Skiers! Combine Riding that Bike and Cross-Training


By Bill Roland – 

Nearly all of the cyclists throughout the mountain states are most grateful for the wonderful weather we have had since the lifts closed. But as fall weather arrives, a great percentage of the riders are thinking more and more about skiing. Precisely, what can they do to start the ski season in relatively good physical condition? Many ask, “Will continuing to ride throughout the fall, keep me in top shape so I’ll be ready to ski when winter arrives?”

I have sought the expertise of a professional ski instructor at Snowbird who also specializes in training amateur athletes for triathlons.

Before we get to her advice I thought it might be fun to analyze a few thought provoking comments I researched while reading EPICSKI On the Snow Skiing Forums (

In the General Skiing Discussions, one forum participant offered his opinion. “In preparation for the upcoming ski season,“ he said, “I’ve been spending a lot of time on the saddle, with road and mountain bikes as well as spinning classes. This works really well for me to build leg strength, quickness, stamina and overall conditioning. But I question whether biking will completely do it as far as building the strength and stamina I will need for skiing? Or is more training required?”

Another forum writer offered his opinion. “I am no expert,“ he explained, “but I am an avid skier and bike rider. Since riding the bike is not weight bearing, and skiing is to an amplified extent, and because of momentum, you need to do other training. Trail running or hiking, particularly downhill helps strengthen the muscles used for skiing. In addition, trail running forces me to use my legs and ankles at constantly changing angles, which improves strength and balance.
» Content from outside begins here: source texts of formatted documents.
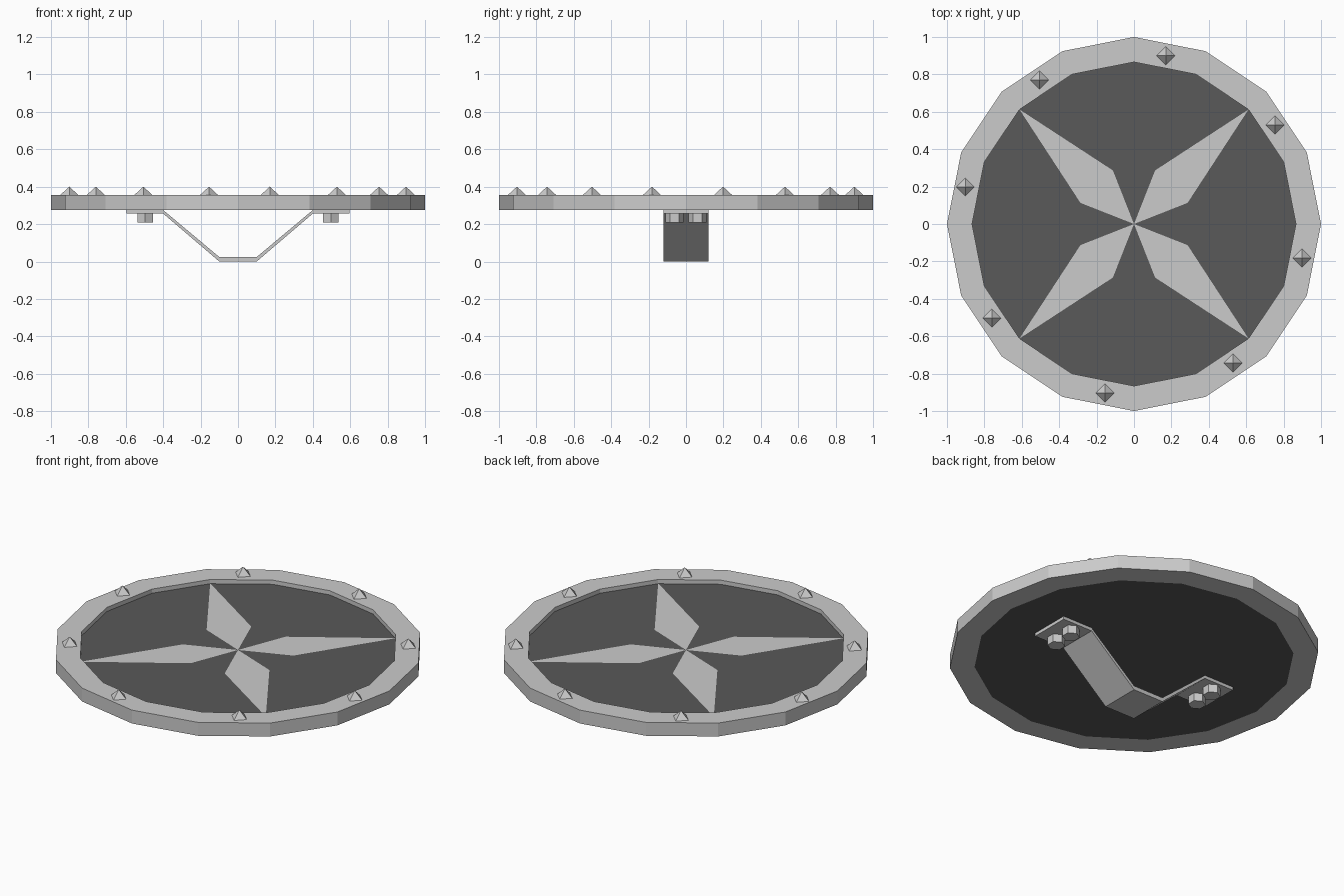
import bpy, bmesh
from math import cos, sin, pi

if "Cube" in bpy.data.objects:
    bpy.data.objects.remove(bpy.data.objects["Cube"])


def material(name, grey):
    m = bpy.data.materials.new(name)
    m.use_nodes = True
    colour = (grey, grey, grey, 1)
    m.diffuse_color = colour
    m.node_tree.nodes["Principled BSDF"].inputs["Base Color"].default_value = colour
    return m


STEEL = material("light steel", 0.6)
DARK = material("dark panel", 0.1)


def finish(name, bm, mat):
    bmesh.ops.recalc_face_normals(bm, faces=bm.faces)
    mesh = bpy.data.meshes.new(name)
    bm.to_mesh(mesh)
    bm.free()
    mesh.materials.append(mat)
    obj = bpy.data.objects.new(name, mesh)
    bpy.context.collection.objects.link(obj)
    return obj


def cone(name, mat, sides, r_low, r_high, low, high, x=0, y=0, turn=0):
    """Prism, cone or pyramid with its first corner at the angle turn."""
    bm = bmesh.new()
    def loop(r, z):
        return [bm.verts.new((x + r * cos(turn + 2 * pi * i / sides),
                              y + r * sin(turn + 2 * pi * i / sides), z))
                for i in range(sides)]
    base = loop(r_low, low)
    top = loop(r_high, high) if r_high else [bm.verts.new((x, y, high))] * sides
    bm.faces.new(base)
    if r_high:
        bm.faces.new(top)
    for i in range(sides):
        j = (i + 1) % sides
        bm.faces.new([base[i], base[j], top[j], top[i]] if r_high
                     else [base[i], base[j], top[i]])
    return finish(name, bm, mat)


SIDES, INNER = 16, 0.866
BOTTOM, FACE, TOP = 0.275, 0.33, 0.355

# Rim: a square section swept round the sixteen-sided outline
bm = bmesh.new()
section = [(INNER, BOTTOM), (1, BOTTOM), (1, TOP), (INNER, TOP)]
rings = [[bm.verts.new((r * cos(2 * pi * i / SIDES), r * sin(2 * pi * i / SIDES), z))
          for r, z in section] for i in range(SIDES)]
for i in range(SIDES):
    a, b = rings[i], rings[(i + 1) % SIDES]
    for k in range(4):
        n = (k + 1) % 4
        bm.faces.new([a[k], b[k], b[n], a[n]])
finish("rim", bm, STEEL)

# Sunken panel
cone("panel", DARK, SIDES, INNER, INNER, BOTTOM, FACE)

# Four-pointed star: thin kite plates on the panel
bm = bmesh.new()
for q in range(4):
    kite = []
    for radius, offset in ((0, 0), (0.308, -0.41), (INNER, 0), (0.308, 0.41)):
        angle = pi / 4 + q * pi / 2 + offset
        kite.append(bm.verts.new((radius * cos(angle), radius * sin(angle), FACE + 0.002)))
    bm.faces.new(kite)
finish("star", bm, STEEL)

# Pyramid studs round the rim
studs = [(0.17, 0.9), (0.754, 0.529), (0.898, -0.182), (0.529, -0.743),
         (-0.155, -0.904), (-0.76, -0.503), (-0.902, 0.198), (-0.506, 0.77)]
for i, (x, y) in enumerate(studs):
    cone(f"stud_{i + 1}", STEEL, 4, 0.049, 0, TOP, 0.4, x, y)

# Bent strap handle underneath: a mirrored profile given width
half = [(0.1, 0.0), (0.4, 0.256), (0.597, 0.256), (0.597, BOTTOM), (0.4, BOTTOM), (0.1, 0.024)]
bm = bmesh.new()
WIDTH = 0.24
segments = [(half[0], half[1], half[4], half[5]), (half[1], half[2], half[3], half[4])]
quads = [[(s * x, z) for x, z in seg] for s in (1, -1) for seg in segments]
quads.append([(-0.1, 0.0), half[0], half[5], (-0.1, 0.024)])
for quad in quads:
    bm.faces.new([bm.verts.new((x, -WIDTH / 2, z)) for x, z in quad])
bmesh.ops.remove_doubles(bm, verts=bm.verts, dist=0.0001)
extruded = bmesh.ops.extrude_face_region(bm, geom=bm.faces[:], use_keep_orig=True)
moved = [v for v in extruded["geom"] if isinstance(v, bmesh.types.BMVert)]
bmesh.ops.translate(bm, verts=moved, vec=(0, WIDTH, 0))
finish("handle_strap", bm, STEEL)

# Hexagonal bolts through the strap ends
for side, x in (("left", 0.497), ("right", -0.497)):
    for end, y in (("front", -0.062), ("back", 0.062)):
        cone(f"bolt_{side}_{end}", STEEL, 6, 0.048, 0.048, 0.208, 0.257, x, y, pi / 2)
For what it’s worth, Franz Klammer was big on downhill running for training.”

“It all depends,” someone else wrote, “on what kind of biking and what kind of skiing we are talking about. I’d recommend some kind of stretching regiment regardless of what other off-season activities we do to stay in shape for skiing. Being flexible really prevents injuries when falling or almost falling.”
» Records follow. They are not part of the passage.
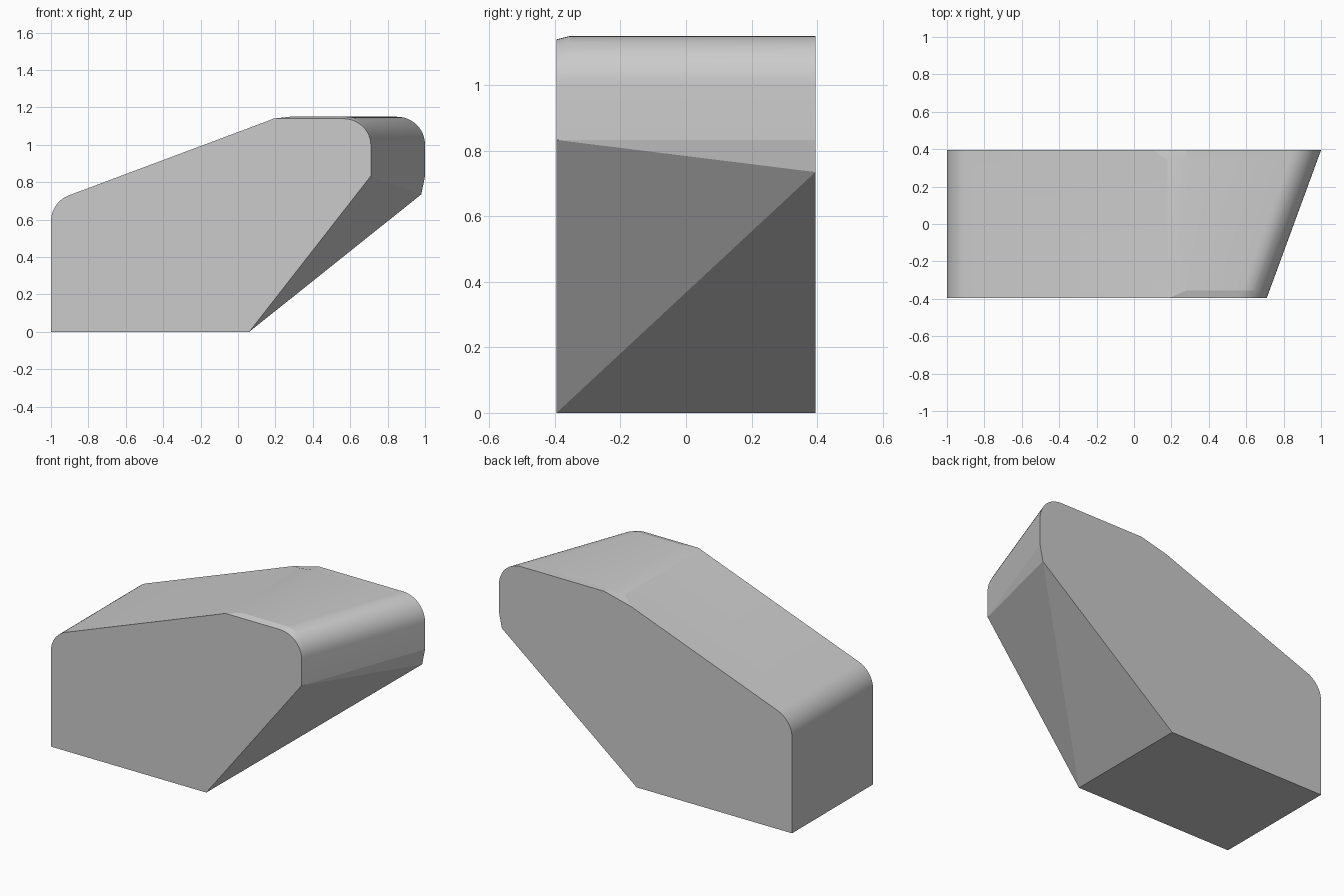
import bpy, bmesh
from math import sin, cos, radians

if "Cube" in bpy.data.objects:
    bpy.data.objects.remove(bpy.data.objects["Cube"])

HALF = 0.395
SLOPE = 0.374


def on_slope(x):
    return 0.7305 + SLOPE * (x + 0.9025)


def upper_profile(y, top, a, b):
    # Outline from lower right, over the top, to lower left
    right = 0.71 + 0.29 * (y + HALF) / (2 * HALF)
    pts = [(right, 0.833)]
    for i in range(13):
        t = radians(90 * i / 12)
        pts.append((right - 0.15 + 0.15 * cos(t), 1.0 + (top - 1.0) * sin(t)))
    pts += [(a, top), (b, on_slope(b))]
    for i in range(11):
        t = radians(110.5 + 69.5 * i / 10)
        pts.append((-0.85 + 0.15 * cos(t), 0.59 + 0.15 * sin(t)))
    pts.append((-1.0, 0.0))
    return [(x, y, z) for x, z in pts]


# Slightly eased front edge and a small dip at the back of the crest
sections = [(-HALF, 1.14, 0.19, 0.16), (-0.355, 1.15, 0.28, 0.18),
            (0.34, 1.15, 0.28, 0.18), (HALF, 1.15, 0.28, 0.10)]

bm = bmesh.new()
rows = [[bm.verts.new(p) for p in upper_profile(*s)] for s in sections]
for r, s in zip(rows, rows[1:]):
    for i in range(len(r) - 1):
        bm.faces.new((r[i], s[i], s[i + 1], r[i + 1]))

# Flat sides, base and slanted underside
front_toe = bm.verts.new((0.06, -HALF, 0))
back_toe = bm.verts.new((0.06, HALF, 0))
back_chin = bm.verts.new((0.98, HALF, 0.735))
bm.faces.new(rows[0] + [front_toe])
bm.faces.new(rows[-1] + [back_toe, back_chin])
bm.faces.new([r[-1] for r in rows] + [back_toe, front_toe])
bm.faces.new([r[0] for r in rows] + [back_chin])
bm.faces.new((front_toe, rows[0][0], back_chin))
bm.faces.new((front_toe, back_chin, back_toe))
bmesh.ops.recalc_face_normals(bm, faces=bm.faces)

mesh = bpy.data.meshes.new("wedge_body")
bm.to_mesh(mesh)
bm.free()
body = bpy.data.objects.new("wedge_body", mesh)
bpy.context.collection.objects.link(body)
bpy.context.view_layer.objects.active = body
body.select_set(True)
bpy.ops.object.shade_smooth_by_angle(angle=radians(10))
The thread continued with a comment that road biking builds great strength for skiing. A skier noted that one year all he did was lift weights prior to the season and the first days of skiing always made his legs extremely sore. Now, after a summer/fall regiment of lots of cycling he reported no soreness at all from skiing, even the first few days.

In my research, I found that most ski teams mix in a lot of weight training and plyometrics, a form of exercise that involves rapid and repeated stretching and contracting of the muscles, designed to increase strength. For example, when Hermann Maier came back from his leg injury, his primary exercise was riding the bike.

An interesting angle featured in the forum was the avid cyclist who put in 3,500 miles each year on his road bike but he agreed that it wasn’t enough to get his legs in shape for skiing. For the past few years, he transitioned to hiking in the fall and he found that doing that really helped his skiing stamina.

A Ski Instructor and Triathlon Coach’s Perspective

Jo Garuccio, a Professional Ski Instructor of America (PSIA) at Snowbird and a USA Triathlon Level 2, and a USA Cycling Level 3 trainer for cyclists and athletes who compete in triathlons, wasted no time voicing her opinion on the value of riding the bicycle in concert with skiing. “Cycling certainly does build leg strength and stamina,” Jo exclaimed. “My advice is to definitely keep cycling until it’s too white to do so!”

She was asked to address the issue of weight bearing while skiing versus non-weight bearing on the bicycle. “The one key factor that a couple of participants in the forum alluded to,” she explained, “is the fact that cycling is non-weight bearing while alpine and cross country skiing are most definitely weight bearing. The most important piece to the equation is the type of muscle contraction utilized in skiing versus cycling. When cycling, muscles contract concentrically, i.e., the muscle shortens as it contracts. In alpine skiing, muscles contract eccentrically. They get longer as they contract and resist gravity. This is what causes early season muscle soreness if you haven’t supplemented your bike riding with things like squats, deadlifts, and lunges.”

Jo also suggested that other sports could make this more palatable for those gym phobic guys (and gals). This would include hiking, running, especially downhill running, Cyclo-Cross because you mix in running with a weight, albeit the bike and MTB to a somewhat lesser extent. She added that proper descending skills on a mountain bike require that you stand and constantly flex your legs to aid with absorption and bike control.

When told this story would be in the September issue, Jo happily added, “It doesn’t take a lot of time to give your muscles the protection and training necessary for eccentric contraction. Just doing something 2-3 times per week would do it. If you are really into performance, power and quickness, then add plyometric exercises to the mix. Plyometric exercises are more prevalent amongst the running crowd and those who have had a block of strength training, but they can also help your explosiveness on a bike.”

The bottom line is similar to the combination of what it takes to have a great ski season. We must get cold weather coupled with a plethora of snowstorms. In order to be in top condition, skiers benefit by combining time on the saddle of their bike with cross-training activities.


(Visited 345 times, 1 visits today)


Please enter your comment!
Please enter your name here